Did you know that walking backwards is actually a USEFUL skill we need to learn as children?
Mikala Simon a Doctor of Physical Therapy who works in pediatrics tells us why.
Mikala states that learning to walk backwards is important because it helps with our balance as we age. Imagine falling forwards. We can catch ourselves with our hands when we fall forwards or sideways but backwards it is much harder. Typically when we start to lose our balance backwards we will take a step to correct our center of gravity.
Walking backwards also builds large muscle groups such as our hamstrings and calves.
Lastly, walking backwards not only helps when our balance is challenged but also helps during functional tasks such as walking out of a tight area like from behind the couch or away from the counter. It isn't realistic to walk in one direction for all tasks.
When should a child start walking backwards? Children should start walking backwards by 16 to 18 months. If your child is struggling with walking backwards or walking in general you can help by:
- Holding their trunk and helping them take little small steps. As this becomes easier for your child, hold onto their hands and assist them again with small steps backwards.
- Do you have a stroller or cart? How about a sturdy chair? You can play a game by having them go forward and backwards to a song while you assist as needed. Hold onto your child's trunk if they are less secure and the chair, toy, or their hands if they are more secure in this skillset.

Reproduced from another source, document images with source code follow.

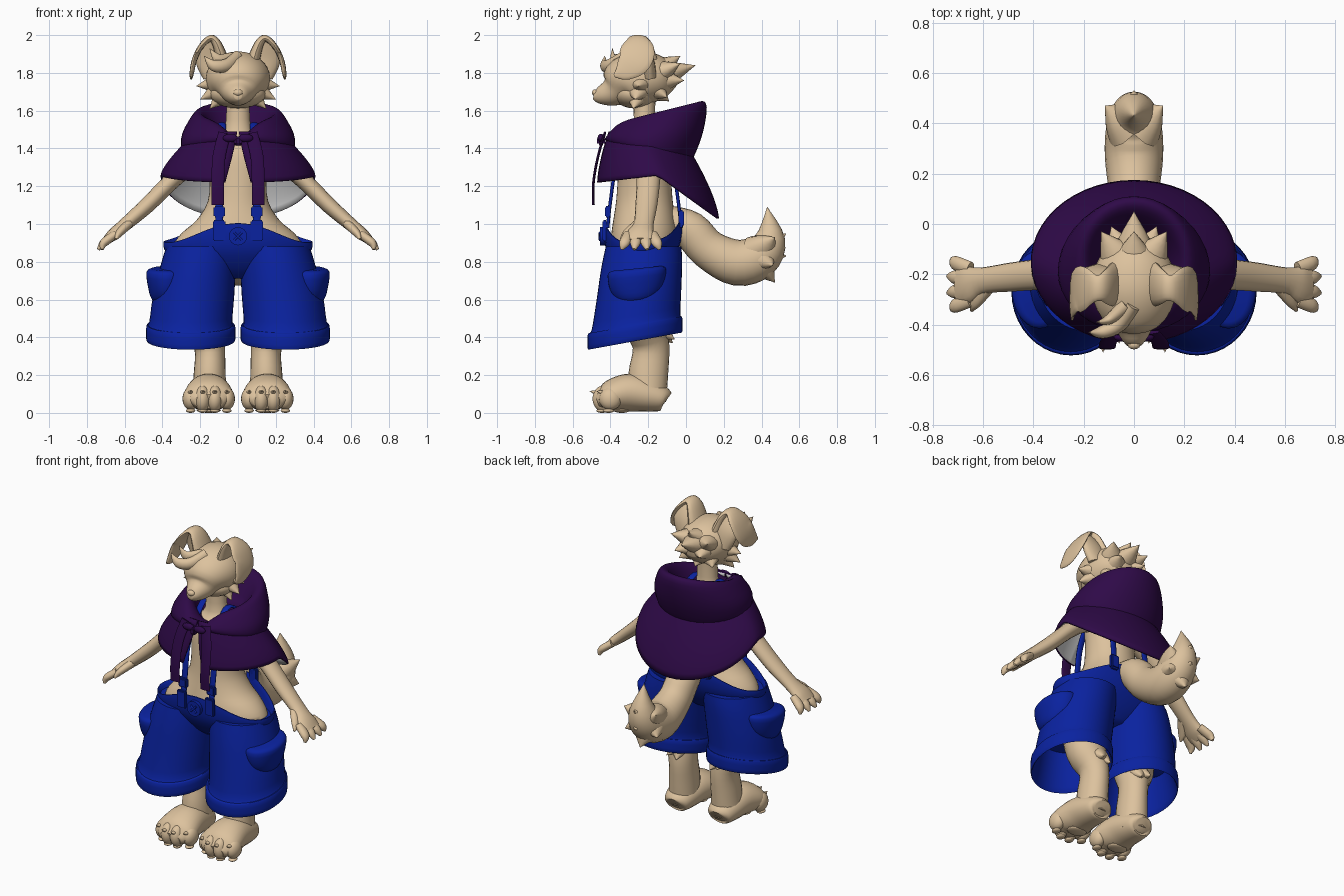
import bpy
import bmesh
import math
from mathutils import Vector

default_cube = bpy.data.objects.get("Cube")
if default_cube:
    bpy.data.objects.remove(default_cube, do_unlink=True)


def make_material(name, red, green, blue):
    material = bpy.data.materials.new(name)
    colour = (red, green, blue, 1)
    material.diffuse_color = colour
    material.use_nodes = True
    shader = next(n for n in material.node_tree.nodes if n.type == 'BSDF_PRINCIPLED')
    shader.inputs["Base Color"].default_value = colour
    return material


fur = make_material("tan fur", .72, .54, .34)
denim = make_material("blue cloth", .003, .016, .35)
purple = make_material("purple cloth", .028, .003, .065)
lining = make_material("white lining", .72, .72, .72)


def finish(name, bm, material, mirror=False, angle=50):
    """Turn a bmesh into a smooth object, mirrored over x if asked."""
    mesh = bpy.data.meshes.new(name)
    bm.to_mesh(mesh)
    bm.free()
    mesh.materials.append(material)
    for polygon in mesh.polygons:
        polygon.use_smooth = True
    mesh.set_sharp_from_angle(angle=math.radians(angle))
    obj = bpy.data.objects.new(name, mesh)
    bpy.context.collection.objects.link(obj)
    if mirror:
        modifier = obj.modifiers.new("mirror", 'MIRROR')
        modifier.use_mirror_merge = False
    return obj


def skin(name, rows, material, mirror=False, closed=True):
    """Bridge rows of points with quads; closed rows also get end caps."""
    bm = bmesh.new()
    rows = [[bm.verts.new(point) for point in row] for row in rows]
    count = len(rows[0])
    for low, high in zip(rows, rows[1:]):
        for j in range(count if closed else count - 1):
            k = (j + 1) % count
            bm.faces.new((low[j], low[k], high[k], high[j]))
    if closed:
        bm.faces.new(rows[0][::-1])
        bm.faces.new(rows[-1])
        bmesh.ops.recalc_face_normals(bm, faces=bm.faces)
    return finish(name, bm, material, mirror)


def smooth_path(points, steps):
    """Catmull-Rom interpolation of points of any length."""
    points = [Vector(p) for p in points]
    padded = [points[0]] + points + [points[-1]]
    result = []
    for a, b, c, d in zip(padded, padded[1:], padded[2:], padded[3:]):
        for i in range(steps):
            t = i / steps
            result.append(b + (c - a) * t / 2 + (a * 2 - b * 5 + c * 4 - d) * t * t / 2
                          + (b * 3 - a - c * 3 + d) * t ** 3 / 2)
    return result + [points[-1]]


def loft(name, rings, material, mirror=False, shape=None, sides=40, steps=3):
    """Flat rings: centre, half width, half depth, slope, front and back lift."""
    rows = []
    rings = [tuple(ring) + (0,) * (7 - len(ring)) for ring in rings]
    for cx, cy, cz, rx, ry, slope, lift in smooth_path(rings, steps):
        row = []
        for j in range(sides):
            angle = math.tau * j / sides
            back = -math.cos(angle)
            point = Vector((cx + rx * math.sin(angle), cy + ry * back,
                            cz + slope * ry * back + lift * back ** 4))
            row.append(shape(point) if shape else point)
        rows.append(row)
    return skin(name, rows, material, mirror)


def tube(name, points, material, mirror=False, across=(1, 0, 0), sides=16, steps=4):
    """Swept ellipse: position, half width along 'across', half thickness."""
    path = smooth_path(points, steps)
    angles = [math.tau * j / sides for j in range(sides)]
    rows = []
    for i, p in enumerate(path):
        ahead, behind = path[min(i + 1, len(path) - 1)], path[max(i - 1, 0)]
        tangent = (Vector(ahead[:3]) - Vector(behind[:3])).normalized()
        wide = Vector(across)
        wide = (wide - tangent * wide.dot(tangent)).normalized()
        thick = tangent.cross(wide)
        rows.append([Vector(p[:3]) + wide * max(p[3], .001) * math.cos(a)
                     + thick * max(p[4], .001) * math.sin(a) for a in angles])
    return skin(name, rows, material, mirror)


def ball(name, centre, size, material, mirror=False):
    bm = bmesh.new()
    bmesh.ops.create_uvsphere(bm, u_segments=20, v_segments=12, radius=1)
    bmesh.ops.scale(bm, vec=size, verts=bm.verts)
    bmesh.ops.translate(bm, vec=centre, verts=bm.verts)
    return finish(name, bm, material, mirror)


def box(name, centre, size, material, mirror=False):
    bm = bmesh.new()
    bmesh.ops.create_cube(bm, size=1)
    bmesh.ops.scale(bm, vec=size, verts=bm.verts)
    bmesh.ops.translate(bm, vec=centre, verts=bm.verts)
    bmesh.ops.bevel(bm, geom=bm.edges[:], offset=min(size) / 4, segments=2, affect='EDGES')
    return finish(name, bm, material, mirror)


def tufts(name, root, tips, radius, mirror=False, start=.25):
    """Pointed fur locks that fan out from a root point."""
    root = Vector(root)
    for tip in map(Vector, tips):
        points = [(*root.lerp(tip, start + (1 - start) * t), radius * w, radius * w * .8)
                  for t, w in ((0, 1), (.5, .6), (1, 0))]
        across = (0, 1, 0) if abs(tip.x - root.x) > abs(tip.y - root.y) else (1, 0, 0)
        tube(name, points, fur, mirror, across, sides=12)


# Torso and neck
loft("torso", [(0, -.22, z, w, d) for z, w, d in (
    (.85, .3, .15), (.88, .345, .18), (.95, .3, .175), (1.02, .22, .165), (1.12, .16, .15),
    (1.25, .15, .14), (1.36, .16, .13), (1.44, .12, .1), (1.5, .07, .06), (1.67, .06, .058))], fur)

# Head with muzzle, eyes, ears and locks
tube("head", [(0, y, z, w, h) for y, z, w, h in (
    (-.06, 1.79, .06, .06), (-.13, 1.78, .135, .115), (-.24, 1.77, .17, .145), (-.33, 1.75, .15, .13),
    (-.39, 1.7, .09, .08), (-.46, 1.68, .048, .045), (-.49, 1.68, .02, .02))], fur, sides=32)
ball("jaw", (0, -.27, 1.69), (.15, .12, .078), fur)
ball("nose", (0, -.48, 1.695), (.025, .018, .018), fur)
ball("eye", (.085, -.362, 1.745), (.042, .02, .025), fur, True)
tube("ear_flap", [(.08, -.24, 1.86, .09, .035), (.11, -.25, 1.95, .07, .025),
                  (.145, -.255, 1.983, .05, .018), (.195, -.255, 1.94, .085, .015),
                  (.23, -.27, 1.87, .09, .014), (.243, -.33, 1.81, .055, .012),
                  (.245, -.38, 1.785, .008, .005)], fur, True, across=(0, 1, 0))
tube("ear_back", [(.125, -.19, 1.78, .06, .035), (.145, -.2, 1.87, .08, .03),
                  (.15, -.225, 1.94, .06, .02), (.142, -.25, 1.985, .015, .008)], fur, True)
skull = (0, -.23, 1.76)
tufts("cheek_tuft", skull, [(.22, -.25, 1.73), (.2, -.27, 1.66), (.15, -.28, 1.61)], .09, True)
tufts("nape_tuft", skull, [(.13, -.03, 1.85), (.09, -.01, 1.76), (.12, -.1, 1.67)], .1, True)
tufts("crown_tuft", skull, [(0, .05, 1.84), (0, -.03, 1.89), (0, -.09, 1.65)], .1)
tube("forelock", [(0, -.32, 1.88, .04, .03), (-.06, -.4, 1.84, .035, .03),
                  (-.13, -.43, 1.84, .03, .025), (-.18, -.43, 1.89, 0, 0)], fur, across=(0, 0, 1))
tube("short_forelock", [(-.03, -.32, 1.88, .03, .03), (-.1, -.38, 1.87, .03, .02),
                        (-.15, -.39, 1.93, 0, 0)], fur, across=(0, 0, 1))

# Arms and hands
tube("arm", [(.13, -.21, 1.4, .07, .07), (.25, -.2, 1.32, .07, .055), (.36, -.2, 1.22, .062, .045),
             (.48, -.21, 1.1, .058, .042), (.6, -.225, .995, .053, .035), (.66, -.24, .945, .075, .032),
             (.7, -.24, .91, .075, .022)], fur, True, across=(0, 1, 0))
for i in range(4):
    spread = (i - 1.5) * .052
    tube("finger", [(.65, -.24 + spread * .8, .945, .028, .022), (.71, -.24 + spread * 1.1, .9, .028, .022),
                    (.75 - abs(spread) * .4, -.24 + spread * 1.3, .865, .008, .008)],
         fur, True, across=(0, 1, 0))
tube("thumb", [(.58, -.25, 1, .03, .025), (.63, -.31, .95, .027, .02), (.645, -.345, .92, .006, .006)],
     fur, True, across=(0, 1, 0))

# Legs, feet, toes, claws and pads
tube("leg", [(.2, -.24, .66, .13, .12), (.18, -.22, .48, .12, .115), (.15, -.185, .35, .082, .097),
             (.15, -.2, .2, .085, .105), (.155, -.205, .06, .092, .1)], fur, True, sides=24)
tube("foot", [(.155, -.105, .065, .05, .045), (.155, -.12, .072, .08, .065), (.155, -.19, .09, .1, .085),
              (.155, -.29, .108, .115, .1), (.155, -.38, .095, .13, .088), (.155, -.43, .075, .125, .065),
              (.155, -.47, .06, .08, .04)], fur, True, sides=24)
tufts("calf_tuft", (.15, -.18, .46), [(.18, -.06, .39), (.12, -.07, .37)], .07, True)
for i in range(4):
    outer = i in (0, 3)
    x = .155 + (i - 1.5) * .064
    y = -.4 if outer else -.435
    ball("toe", (x, y, .075), (.043, .06, .06 if outer else .07), fur, True)
    tufts("claw", (x, y, .1), [(x, y - .075, .115)], .014, True, .6)
    ball("toe_pad", (x, y - .01, .012), (.025, .03, .012), fur, True)
ball("foot_pad", (.155, -.34, .014), (.065, .045, .014), fur, True)

# Tail
tube("tail", [(0, y, z, r * .95, r) for y, z, r in (
    (-.1, 1.02, .08), (.02, .97, .1), (.12, .865, .105), (.27, .795, .122),
    (.39, .83, .115), (.445, .93, .08), (.43, 1.09, 0))], fur, sides=24)
tufts("tail_tuft", (0, .36, .84), [(0, .53, .95), (0, .53, .83), (0, .47, .69)], .1)
tufts("tail_side_tuft", (0, .36, .84), [(.115, .47, .93), (.115, .46, .78)], .1, True)

# Shorts: hollow legs with a turned hem, waist and pockets
loft("shorts_leg", [(.25, -.27, .6, .18, .19, .1), (.25, -.27, .41, .215, .235, .18),
                    (.25, -.27, .385, .235, .25, .18), (.25, -.27, .46, .235, .25, .18),
                    (.25, -.265, .48, .22, .235, .18), (.235, -.25, .62, .215, .225, .15),
                    (.21, -.235, .78, .2, .215, .1), (.19, -.225, .88, .19, .2)], denim, True)
loft("shorts_waist", [(0, -.225, z, w, d, .1, lift) for z, w, d, lift in (
    (.72, .1, .08, 0), (.78, .3, .14, 0), (.85, .382, .2, .04), (.9, .395, .21, .11),
    (.905, .385, .2, .11), (.86, .36, .19, .05))], denim)
loft("pocket", [(.375, -.26, z, w, d, .1) for z, w, d in (
    (.57, .03, .04), (.6, .08, .1), (.66, .1, .14), (.745, .11, .155), (.765, .08, .13))], denim, True)

# Braces with buckles, and the front button
tube("brace", [(x, y, z, .02, .009) for x, y, z in (
    (.1, -.415, .98), (.1, -.4, 1.12), (.1, -.37, 1.3), (.085, -.3, 1.46), (.085, -.22, 1.53),
    (.1, -.12, 1.46), (.12, -.07, 1.3), (.12, -.045, 1.15), (.13, -.025, .98))], denim, True)
box("upper_buckle", (.1, -.415, 1.065), (.06, .03, .06), denim, True)
box("lower_buckle", (.1, -.43, .965), (.065, .025, .11), denim, True)
box("back_buckle", (.13, -.025, 1.03), (.06, .03, .09), denim, True)
tube("button", [(0, -.42, .935, .048, .048), (0, -.455, .935, .048, .048)], denim, sides=24)
for side in (-1, 1):
    tube("button_thread", [(-.02 * side, -.457, .915, .006, .005), (.02 * side, -.457, .955, .006, .005)], denim)

# Cape with a pale inside, open at the front
rows = []
for i in range(11):
    t = i / 10
    gap = .17 - .15 * t
    row = []
    for j in range(49):
        angle = gap + (math.tau - 2 * gap) * j / 48
        side, back = math.sin(angle), -math.cos(angle)
        hem = Vector((.41 * side, -.15 + .325 * back, 1.26 - .23 * max(back, 0) + .04 * min(back, 0)))
        top = Vector((.26 * side, -.2 + .21 * back, 1.45 - .04 * back))
        point = hem.lerp(top, t ** 1.4)
        point.z = hem.z + (top.z - hem.z) * t
        row.append(point)
    rows.append(row)
cape = skin("cape", rows, purple, closed=False)
cape.data.materials.append(lining)
shell = cape.modifiers.new("lining", 'SOLIDIFY')
shell.thickness = .012
shell.offset = -1
shell.material_offset = 1


# Lowered hood, pinched together at the throat
def throat_pinch(point):
    if point.y < -.22:
        weight = math.exp(-(point.x / .08) ** 2) * min(1, (-.22 - point.y) / .1)
        point.z += (1.445 - point.z) * weight * .85
    return point


loft("hood", [(0, y, z, w, d, slope) for y, z, w, d, slope in (
    (-.2, 1.37, .27, .21, -.25), (-.195, 1.4, .3, .235, -.2), (-.17, 1.48, .295, .26, .02),
    (-.145, 1.57, .245, .255, .18), (-.14, 1.595, .21, .225, .25), (-.15, 1.57, .175, .185, .25),
    (-.18, 1.48, .13, .13, .1))], purple, shape=throat_pinch)

# Tie: knot, loops and hanging ribbons
box("tie_knot", (0, -.45, 1.44), (.04, .04, .045), purple)
ball("tie_loop", (.04, -.45, 1.455), (.04, .018, .022), purple, True)
tube("ribbon", [(x, y, z, .034, .007) for x, y, z in (
    (.07, -.43, 1.48), (.1, -.465, 1.36), (.107, -.49, 1.22), (.107, -.49, 1.1))], purple, True)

- A classic toy such as a pull back animal or wagon helps child learn the skill of walking backwards. (Hence, why we LOVE classic toys here at @StagesOfFun ) Here a few examples with associated links: https://amzn.to/3buivVS
- You can also help your child, that is a bit more confident in their skillset, advance by creating an obstacle course for them to walk over, crawl under and walk backwards on. Sidewalk chalk or pieces of tape are great to guide the backwards walking area!
If you're worried your child should be walking backwards better, reach out to your pediatric physical therapist or your primary care provider.
If you are in South Dakota, you can schedule an appointment with Mikala Simon for your child virtually at ModernDayHealthCare.com and discuss your concerns and a plan of care.
Go have some FUN today!